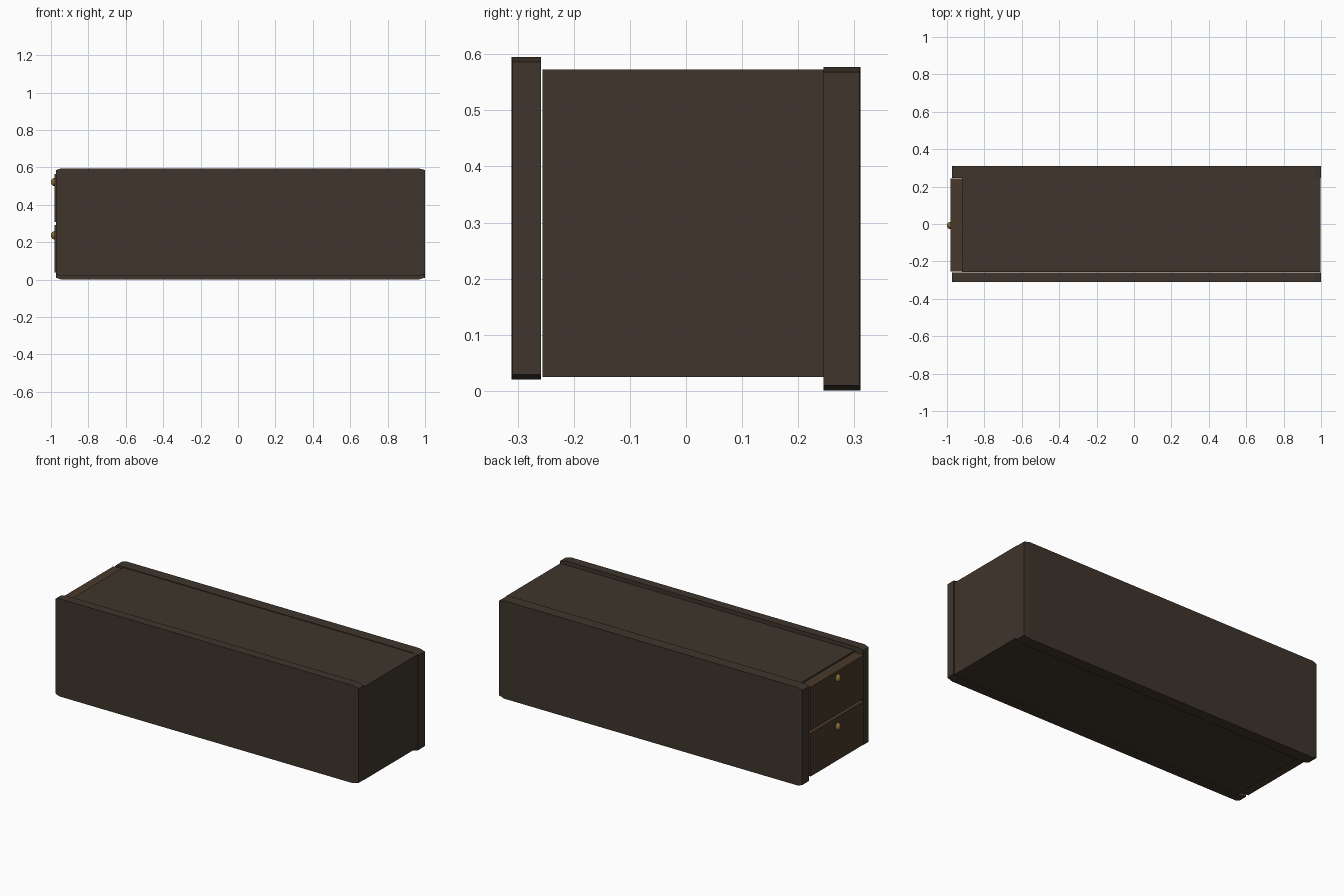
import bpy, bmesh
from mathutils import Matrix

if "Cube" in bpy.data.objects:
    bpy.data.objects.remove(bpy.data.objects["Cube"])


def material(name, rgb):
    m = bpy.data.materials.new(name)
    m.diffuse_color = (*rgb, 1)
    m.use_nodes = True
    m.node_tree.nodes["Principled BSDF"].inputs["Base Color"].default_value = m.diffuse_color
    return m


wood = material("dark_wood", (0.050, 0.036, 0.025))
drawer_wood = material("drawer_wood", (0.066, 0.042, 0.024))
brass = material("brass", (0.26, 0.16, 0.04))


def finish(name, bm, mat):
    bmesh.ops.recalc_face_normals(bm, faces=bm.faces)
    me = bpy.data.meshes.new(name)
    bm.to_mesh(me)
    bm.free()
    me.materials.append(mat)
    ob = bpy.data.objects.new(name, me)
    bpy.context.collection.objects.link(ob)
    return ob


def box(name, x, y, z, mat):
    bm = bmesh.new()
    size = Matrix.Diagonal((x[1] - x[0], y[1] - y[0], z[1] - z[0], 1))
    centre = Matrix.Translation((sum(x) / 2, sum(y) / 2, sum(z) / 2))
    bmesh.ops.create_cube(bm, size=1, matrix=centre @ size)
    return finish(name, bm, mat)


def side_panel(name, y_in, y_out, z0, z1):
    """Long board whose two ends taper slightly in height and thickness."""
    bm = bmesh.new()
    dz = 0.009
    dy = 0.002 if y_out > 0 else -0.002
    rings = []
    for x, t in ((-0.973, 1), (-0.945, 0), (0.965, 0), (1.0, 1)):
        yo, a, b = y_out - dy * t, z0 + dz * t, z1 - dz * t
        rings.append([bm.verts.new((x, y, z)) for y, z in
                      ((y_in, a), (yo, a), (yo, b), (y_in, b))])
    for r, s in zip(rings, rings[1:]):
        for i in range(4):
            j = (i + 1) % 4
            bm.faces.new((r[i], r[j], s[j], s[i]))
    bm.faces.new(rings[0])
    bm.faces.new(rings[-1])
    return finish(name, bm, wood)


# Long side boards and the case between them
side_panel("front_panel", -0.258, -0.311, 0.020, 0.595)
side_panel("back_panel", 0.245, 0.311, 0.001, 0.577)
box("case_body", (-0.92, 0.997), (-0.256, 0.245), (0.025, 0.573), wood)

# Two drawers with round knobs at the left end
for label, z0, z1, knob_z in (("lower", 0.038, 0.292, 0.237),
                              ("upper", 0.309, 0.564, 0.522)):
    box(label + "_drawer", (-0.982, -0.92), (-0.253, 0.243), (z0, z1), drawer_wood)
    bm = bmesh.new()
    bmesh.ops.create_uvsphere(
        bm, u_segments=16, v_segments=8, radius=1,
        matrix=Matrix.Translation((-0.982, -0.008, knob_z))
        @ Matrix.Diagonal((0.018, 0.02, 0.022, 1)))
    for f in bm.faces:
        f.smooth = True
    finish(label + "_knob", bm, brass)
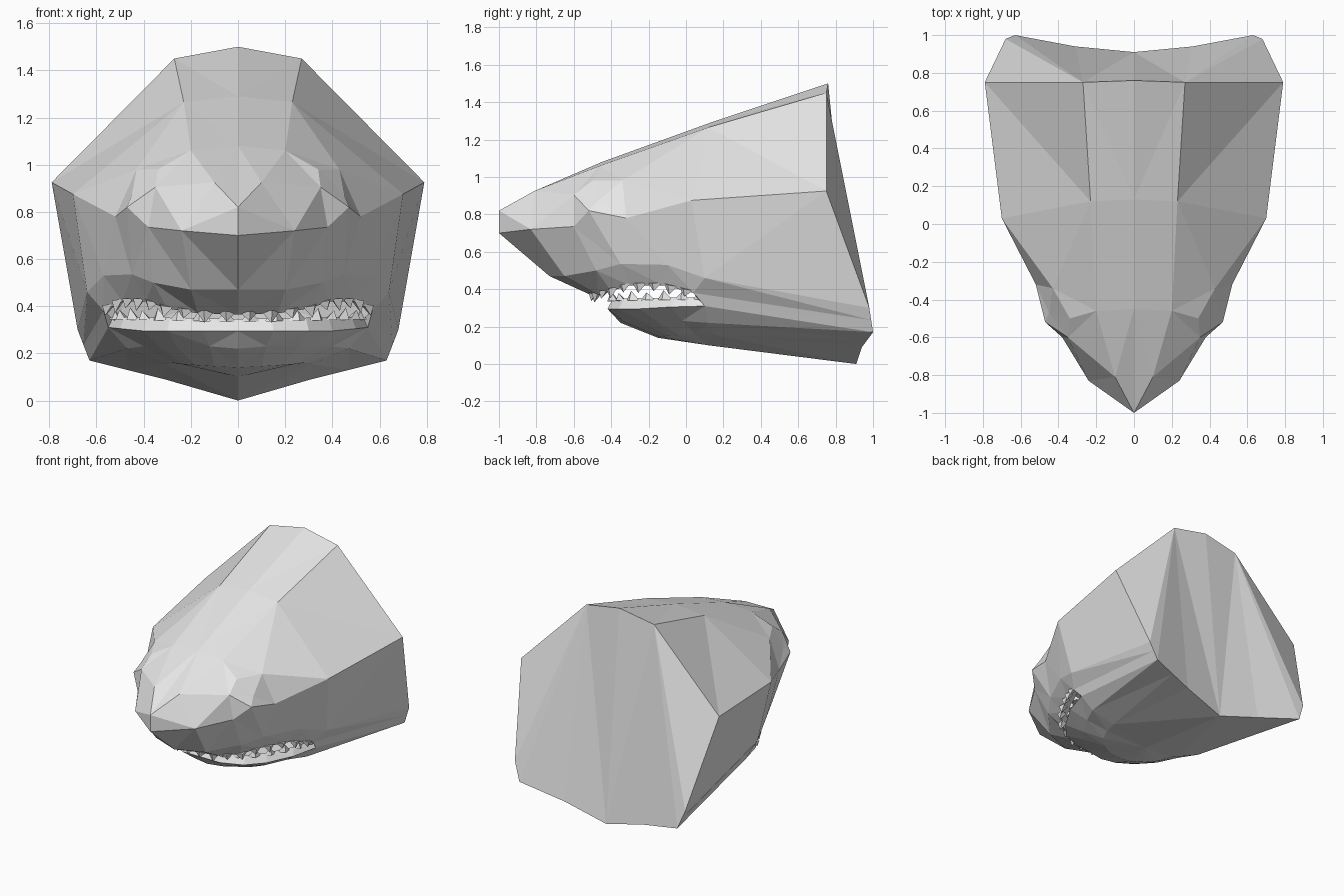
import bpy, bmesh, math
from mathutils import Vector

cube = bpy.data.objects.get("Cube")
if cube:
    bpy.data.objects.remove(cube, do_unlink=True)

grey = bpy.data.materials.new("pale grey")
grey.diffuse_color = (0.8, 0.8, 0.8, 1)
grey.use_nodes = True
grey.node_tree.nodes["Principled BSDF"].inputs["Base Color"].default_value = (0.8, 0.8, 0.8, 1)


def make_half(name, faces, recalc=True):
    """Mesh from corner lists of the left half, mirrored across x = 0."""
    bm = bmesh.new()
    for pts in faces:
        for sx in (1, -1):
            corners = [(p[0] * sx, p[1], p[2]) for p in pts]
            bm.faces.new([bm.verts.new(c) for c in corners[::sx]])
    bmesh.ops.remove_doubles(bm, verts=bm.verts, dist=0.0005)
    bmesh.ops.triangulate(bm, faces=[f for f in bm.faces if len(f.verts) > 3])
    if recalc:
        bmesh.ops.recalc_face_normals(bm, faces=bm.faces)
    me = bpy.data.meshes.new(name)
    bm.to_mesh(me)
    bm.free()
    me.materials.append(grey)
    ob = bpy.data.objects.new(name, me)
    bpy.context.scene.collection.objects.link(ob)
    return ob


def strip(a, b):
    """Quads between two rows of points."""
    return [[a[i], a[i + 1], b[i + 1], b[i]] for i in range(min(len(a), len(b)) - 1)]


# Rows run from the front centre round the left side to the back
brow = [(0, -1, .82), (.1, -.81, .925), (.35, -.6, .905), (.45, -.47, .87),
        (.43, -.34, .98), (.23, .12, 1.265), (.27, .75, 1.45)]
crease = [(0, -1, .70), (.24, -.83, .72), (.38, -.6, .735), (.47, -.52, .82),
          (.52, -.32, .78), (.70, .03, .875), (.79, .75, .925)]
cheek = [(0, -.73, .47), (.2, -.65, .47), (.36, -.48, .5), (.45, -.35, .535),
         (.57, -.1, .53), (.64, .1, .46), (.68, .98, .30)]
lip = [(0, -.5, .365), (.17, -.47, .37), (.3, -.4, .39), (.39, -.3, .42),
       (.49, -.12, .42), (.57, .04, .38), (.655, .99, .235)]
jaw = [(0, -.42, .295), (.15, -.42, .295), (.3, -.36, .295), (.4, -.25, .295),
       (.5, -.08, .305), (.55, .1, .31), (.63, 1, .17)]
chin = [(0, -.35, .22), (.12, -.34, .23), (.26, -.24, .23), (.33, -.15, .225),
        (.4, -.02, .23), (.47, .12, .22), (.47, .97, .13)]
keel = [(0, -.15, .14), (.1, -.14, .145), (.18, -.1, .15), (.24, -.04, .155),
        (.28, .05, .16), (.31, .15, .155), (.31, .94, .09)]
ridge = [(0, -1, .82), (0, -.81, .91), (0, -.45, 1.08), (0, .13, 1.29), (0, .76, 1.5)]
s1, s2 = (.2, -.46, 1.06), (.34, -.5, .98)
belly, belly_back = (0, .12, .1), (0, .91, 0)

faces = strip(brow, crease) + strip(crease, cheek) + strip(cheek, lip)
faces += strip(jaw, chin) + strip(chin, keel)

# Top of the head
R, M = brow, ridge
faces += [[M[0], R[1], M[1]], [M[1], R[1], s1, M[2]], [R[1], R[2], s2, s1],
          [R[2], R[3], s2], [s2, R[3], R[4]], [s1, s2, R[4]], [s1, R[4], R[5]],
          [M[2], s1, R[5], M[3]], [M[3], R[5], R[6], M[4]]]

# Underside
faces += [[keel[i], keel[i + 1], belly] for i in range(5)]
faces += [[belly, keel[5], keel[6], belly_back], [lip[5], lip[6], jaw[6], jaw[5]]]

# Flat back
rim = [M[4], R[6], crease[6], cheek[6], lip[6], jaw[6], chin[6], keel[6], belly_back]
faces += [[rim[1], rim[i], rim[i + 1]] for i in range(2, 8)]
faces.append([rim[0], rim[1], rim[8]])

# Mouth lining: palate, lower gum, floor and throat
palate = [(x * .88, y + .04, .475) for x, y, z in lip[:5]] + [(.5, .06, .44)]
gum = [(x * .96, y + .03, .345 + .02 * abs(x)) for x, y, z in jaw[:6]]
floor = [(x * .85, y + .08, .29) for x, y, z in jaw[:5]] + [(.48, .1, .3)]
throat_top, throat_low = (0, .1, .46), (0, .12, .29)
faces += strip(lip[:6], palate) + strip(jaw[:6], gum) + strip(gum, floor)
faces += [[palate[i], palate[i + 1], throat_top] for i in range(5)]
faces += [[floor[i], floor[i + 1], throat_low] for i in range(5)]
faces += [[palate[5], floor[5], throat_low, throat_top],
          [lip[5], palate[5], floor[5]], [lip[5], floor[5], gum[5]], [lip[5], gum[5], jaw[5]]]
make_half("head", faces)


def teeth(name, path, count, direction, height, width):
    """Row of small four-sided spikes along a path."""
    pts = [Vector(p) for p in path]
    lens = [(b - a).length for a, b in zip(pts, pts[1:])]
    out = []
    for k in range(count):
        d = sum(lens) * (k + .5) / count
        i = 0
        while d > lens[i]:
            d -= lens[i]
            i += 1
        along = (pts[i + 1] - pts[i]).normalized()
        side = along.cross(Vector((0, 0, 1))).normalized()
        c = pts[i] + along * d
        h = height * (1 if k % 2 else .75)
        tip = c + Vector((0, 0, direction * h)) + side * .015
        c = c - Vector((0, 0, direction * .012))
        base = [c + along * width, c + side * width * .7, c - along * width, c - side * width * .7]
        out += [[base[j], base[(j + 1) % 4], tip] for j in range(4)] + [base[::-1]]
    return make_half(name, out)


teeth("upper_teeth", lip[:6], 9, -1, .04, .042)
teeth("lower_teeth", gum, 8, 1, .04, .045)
───
Please give back an exact copy of the entries above from their first line through the line containing "(z0, z1), drawer_wood)", leaving the pictures aside.

* [SOLUTION FOR THIS PROBLEM]:
import bpy, bmesh
from mathutils import Matrix

if "Cube" in bpy.data.objects:
    bpy.data.objects.remove(bpy.data.objects["Cube"])


def material(name, rgb):
    m = bpy.data.materials.new(name)
    m.diffuse_color = (*rgb, 1)
    m.use_nodes = True
    m.node_tree.nodes["Principled BSDF"].inputs["Base Color"].default_value = m.diffuse_color
    return m


wood = material("dark_wood", (0.050, 0.036, 0.025))
drawer_wood = material("drawer_wood", (0.066, 0.042, 0.024))
brass = material("brass", (0.26, 0.16, 0.04))


def finish(name, bm, mat):
    bmesh.ops.recalc_face_normals(bm, faces=bm.faces)
    me = bpy.data.meshes.new(name)
    bm.to_mesh(me)
    bm.free()
    me.materials.append(mat)
    ob = bpy.data.objects.new(name, me)
    bpy.context.collection.objects.link(ob)
    return ob


def box(name, x, y, z, mat):
    bm = bmesh.new()
    size = Matrix.Diagonal((x[1] - x[0], y[1] - y[0], z[1] - z[0], 1))
    centre = Matrix.Translation((sum(x) / 2, sum(y) / 2, sum(z) / 2))
    bmesh.ops.create_cube(bm, size=1, matrix=centre @ size)
    return finish(name, bm, mat)


def side_panel(name, y_in, y_out, z0, z1):
    """Long board whose two ends taper slightly in height and thickness."""
    bm = bmesh.new()
    dz = 0.009
    dy = 0.002 if y_out > 0 else -0.002
    rings = []
    for x, t in ((-0.973, 1), (-0.945, 0), (0.965, 0), (1.0, 1)):
        yo, a, b = y_out - dy * t, z0 + dz * t, z1 - dz * t
        rings.append([bm.verts.new((x, y, z)) for y, z in
                      ((y_in, a), (yo, a), (yo, b), (y_in, b))])
    for r, s in zip(rings, rings[1:]):
        for i in range(4):
            j = (i + 1) % 4
            bm.faces.new((r[i], r[j], s[j], s[i]))
    bm.faces.new(rings[0])
    bm.faces.new(rings[-1])
    return finish(name, bm, wood)


# Long side boards and the case between them
side_panel("front_panel", -0.258, -0.311, 0.020, 0.595)
side_panel("back_panel", 0.245, 0.311, 0.001, 0.577)
box("case_body", (-0.92, 0.997), (-0.256, 0.245), (0.025, 0.573), wood)

# Two drawers with round knobs at the left end
for label, z0, z1, knob_z in (("lower", 0.038, 0.292, 0.237),
                              ("upper", 0.309, 0.564, 0.522)):
    box(label + "_drawer", (-0.982, -0.92), (-0.253, 0.243), (z0, z1), drawer_wood)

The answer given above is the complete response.